§ What the task asks: If a line of the entries below includes the word "data", it counts; state the total and nothing further.
════
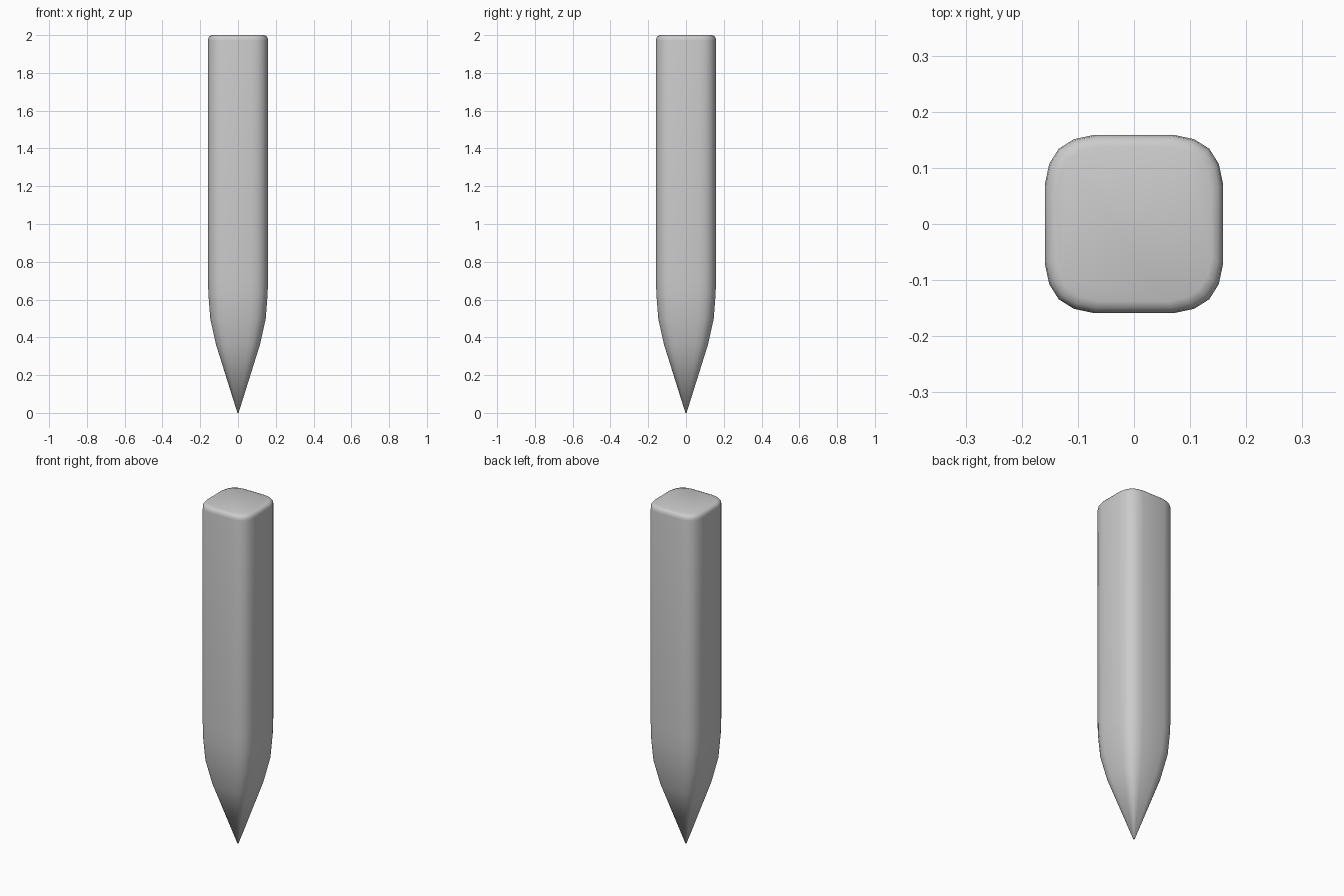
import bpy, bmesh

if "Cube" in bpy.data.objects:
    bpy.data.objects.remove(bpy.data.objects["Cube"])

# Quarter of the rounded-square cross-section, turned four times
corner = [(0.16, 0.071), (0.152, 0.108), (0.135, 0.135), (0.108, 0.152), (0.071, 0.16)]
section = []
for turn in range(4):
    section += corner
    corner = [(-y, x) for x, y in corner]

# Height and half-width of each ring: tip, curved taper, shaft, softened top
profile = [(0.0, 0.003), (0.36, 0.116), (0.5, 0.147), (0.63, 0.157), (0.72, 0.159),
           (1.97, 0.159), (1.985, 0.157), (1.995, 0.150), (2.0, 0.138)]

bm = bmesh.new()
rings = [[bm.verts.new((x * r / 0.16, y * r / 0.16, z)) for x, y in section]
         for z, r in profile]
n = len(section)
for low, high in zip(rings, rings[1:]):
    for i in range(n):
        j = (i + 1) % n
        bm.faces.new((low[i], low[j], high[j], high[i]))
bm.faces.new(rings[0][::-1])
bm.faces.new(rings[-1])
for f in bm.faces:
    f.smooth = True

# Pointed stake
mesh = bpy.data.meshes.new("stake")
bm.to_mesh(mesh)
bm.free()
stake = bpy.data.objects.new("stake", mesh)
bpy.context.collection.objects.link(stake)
════
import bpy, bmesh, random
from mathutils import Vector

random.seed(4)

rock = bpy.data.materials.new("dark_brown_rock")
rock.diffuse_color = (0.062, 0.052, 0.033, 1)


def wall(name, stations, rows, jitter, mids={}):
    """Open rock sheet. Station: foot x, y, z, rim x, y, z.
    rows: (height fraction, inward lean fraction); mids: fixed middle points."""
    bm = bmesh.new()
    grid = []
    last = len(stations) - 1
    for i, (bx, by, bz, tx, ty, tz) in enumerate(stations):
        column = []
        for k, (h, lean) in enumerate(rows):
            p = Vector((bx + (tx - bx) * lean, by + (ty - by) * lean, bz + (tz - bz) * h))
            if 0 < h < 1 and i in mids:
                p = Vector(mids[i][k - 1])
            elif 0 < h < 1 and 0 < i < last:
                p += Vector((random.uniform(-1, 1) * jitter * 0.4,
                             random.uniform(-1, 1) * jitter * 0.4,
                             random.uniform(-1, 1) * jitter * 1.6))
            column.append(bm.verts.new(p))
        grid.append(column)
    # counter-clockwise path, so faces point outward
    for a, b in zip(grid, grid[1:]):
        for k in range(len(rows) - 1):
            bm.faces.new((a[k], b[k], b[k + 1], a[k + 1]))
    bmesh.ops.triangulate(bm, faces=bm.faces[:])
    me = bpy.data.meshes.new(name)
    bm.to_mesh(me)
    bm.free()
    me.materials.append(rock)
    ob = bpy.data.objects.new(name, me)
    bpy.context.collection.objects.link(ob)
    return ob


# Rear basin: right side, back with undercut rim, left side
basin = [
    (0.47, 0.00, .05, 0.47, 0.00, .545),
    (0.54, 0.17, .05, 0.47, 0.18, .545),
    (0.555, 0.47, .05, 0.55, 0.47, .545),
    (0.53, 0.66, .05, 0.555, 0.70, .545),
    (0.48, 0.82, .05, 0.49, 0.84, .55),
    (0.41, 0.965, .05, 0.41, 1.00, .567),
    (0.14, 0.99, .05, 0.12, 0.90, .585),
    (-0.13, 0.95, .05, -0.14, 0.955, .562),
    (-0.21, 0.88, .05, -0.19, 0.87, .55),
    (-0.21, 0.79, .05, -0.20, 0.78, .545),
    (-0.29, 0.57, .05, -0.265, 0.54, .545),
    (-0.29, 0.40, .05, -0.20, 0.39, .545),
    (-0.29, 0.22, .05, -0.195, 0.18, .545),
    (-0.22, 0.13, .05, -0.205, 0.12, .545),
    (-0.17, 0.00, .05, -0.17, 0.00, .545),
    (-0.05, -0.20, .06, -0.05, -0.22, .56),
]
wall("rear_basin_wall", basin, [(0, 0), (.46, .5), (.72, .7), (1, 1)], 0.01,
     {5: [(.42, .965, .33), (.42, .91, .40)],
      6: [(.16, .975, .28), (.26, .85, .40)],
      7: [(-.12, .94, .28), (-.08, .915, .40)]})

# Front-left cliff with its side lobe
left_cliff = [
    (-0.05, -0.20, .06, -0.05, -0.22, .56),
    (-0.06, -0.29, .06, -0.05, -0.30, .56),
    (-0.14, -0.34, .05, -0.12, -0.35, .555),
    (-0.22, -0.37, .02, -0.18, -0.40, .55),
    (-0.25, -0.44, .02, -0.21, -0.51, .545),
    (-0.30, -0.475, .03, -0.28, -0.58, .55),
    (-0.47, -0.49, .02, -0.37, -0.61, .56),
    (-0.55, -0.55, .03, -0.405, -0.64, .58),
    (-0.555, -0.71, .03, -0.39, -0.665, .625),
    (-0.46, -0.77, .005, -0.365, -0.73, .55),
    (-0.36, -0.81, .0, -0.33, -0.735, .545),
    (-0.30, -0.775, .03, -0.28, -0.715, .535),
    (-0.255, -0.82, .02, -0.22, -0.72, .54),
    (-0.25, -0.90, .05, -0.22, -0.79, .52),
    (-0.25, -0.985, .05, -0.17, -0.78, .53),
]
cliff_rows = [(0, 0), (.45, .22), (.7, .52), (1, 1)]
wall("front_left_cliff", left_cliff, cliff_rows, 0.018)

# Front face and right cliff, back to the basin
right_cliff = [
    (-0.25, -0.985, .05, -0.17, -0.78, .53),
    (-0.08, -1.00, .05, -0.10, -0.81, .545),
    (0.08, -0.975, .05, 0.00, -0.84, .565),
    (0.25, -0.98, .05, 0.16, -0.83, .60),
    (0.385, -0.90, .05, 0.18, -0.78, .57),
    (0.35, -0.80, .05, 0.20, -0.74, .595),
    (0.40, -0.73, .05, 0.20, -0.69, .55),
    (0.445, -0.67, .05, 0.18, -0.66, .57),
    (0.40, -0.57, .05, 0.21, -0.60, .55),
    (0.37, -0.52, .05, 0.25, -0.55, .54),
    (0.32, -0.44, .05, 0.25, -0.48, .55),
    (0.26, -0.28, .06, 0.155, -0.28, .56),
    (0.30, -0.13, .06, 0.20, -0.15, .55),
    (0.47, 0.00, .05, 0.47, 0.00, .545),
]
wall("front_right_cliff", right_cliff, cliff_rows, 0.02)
════
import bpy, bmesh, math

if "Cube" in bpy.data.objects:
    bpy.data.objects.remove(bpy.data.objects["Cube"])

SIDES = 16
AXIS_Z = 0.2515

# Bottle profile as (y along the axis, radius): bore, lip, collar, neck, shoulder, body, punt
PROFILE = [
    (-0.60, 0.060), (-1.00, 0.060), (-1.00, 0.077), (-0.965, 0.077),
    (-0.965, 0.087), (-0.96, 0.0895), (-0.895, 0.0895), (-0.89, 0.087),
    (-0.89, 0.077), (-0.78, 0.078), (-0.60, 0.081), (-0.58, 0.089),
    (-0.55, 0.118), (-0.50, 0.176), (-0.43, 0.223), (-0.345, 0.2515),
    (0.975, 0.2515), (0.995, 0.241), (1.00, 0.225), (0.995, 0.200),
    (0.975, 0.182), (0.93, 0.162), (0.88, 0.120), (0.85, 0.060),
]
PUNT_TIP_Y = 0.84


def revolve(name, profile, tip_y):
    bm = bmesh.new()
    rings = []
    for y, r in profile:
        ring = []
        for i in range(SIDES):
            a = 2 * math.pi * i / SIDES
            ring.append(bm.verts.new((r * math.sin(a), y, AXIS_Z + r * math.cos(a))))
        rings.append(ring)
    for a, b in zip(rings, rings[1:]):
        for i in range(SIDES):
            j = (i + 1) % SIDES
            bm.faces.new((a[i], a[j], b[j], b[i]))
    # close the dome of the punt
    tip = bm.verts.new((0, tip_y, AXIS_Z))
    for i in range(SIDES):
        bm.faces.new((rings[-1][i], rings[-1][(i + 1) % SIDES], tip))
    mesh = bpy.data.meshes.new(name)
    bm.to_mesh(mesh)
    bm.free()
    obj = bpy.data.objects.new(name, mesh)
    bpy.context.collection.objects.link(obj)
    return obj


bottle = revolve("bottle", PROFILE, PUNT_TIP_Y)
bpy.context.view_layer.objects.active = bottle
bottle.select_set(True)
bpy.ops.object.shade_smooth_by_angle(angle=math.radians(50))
════
§ Reply: 11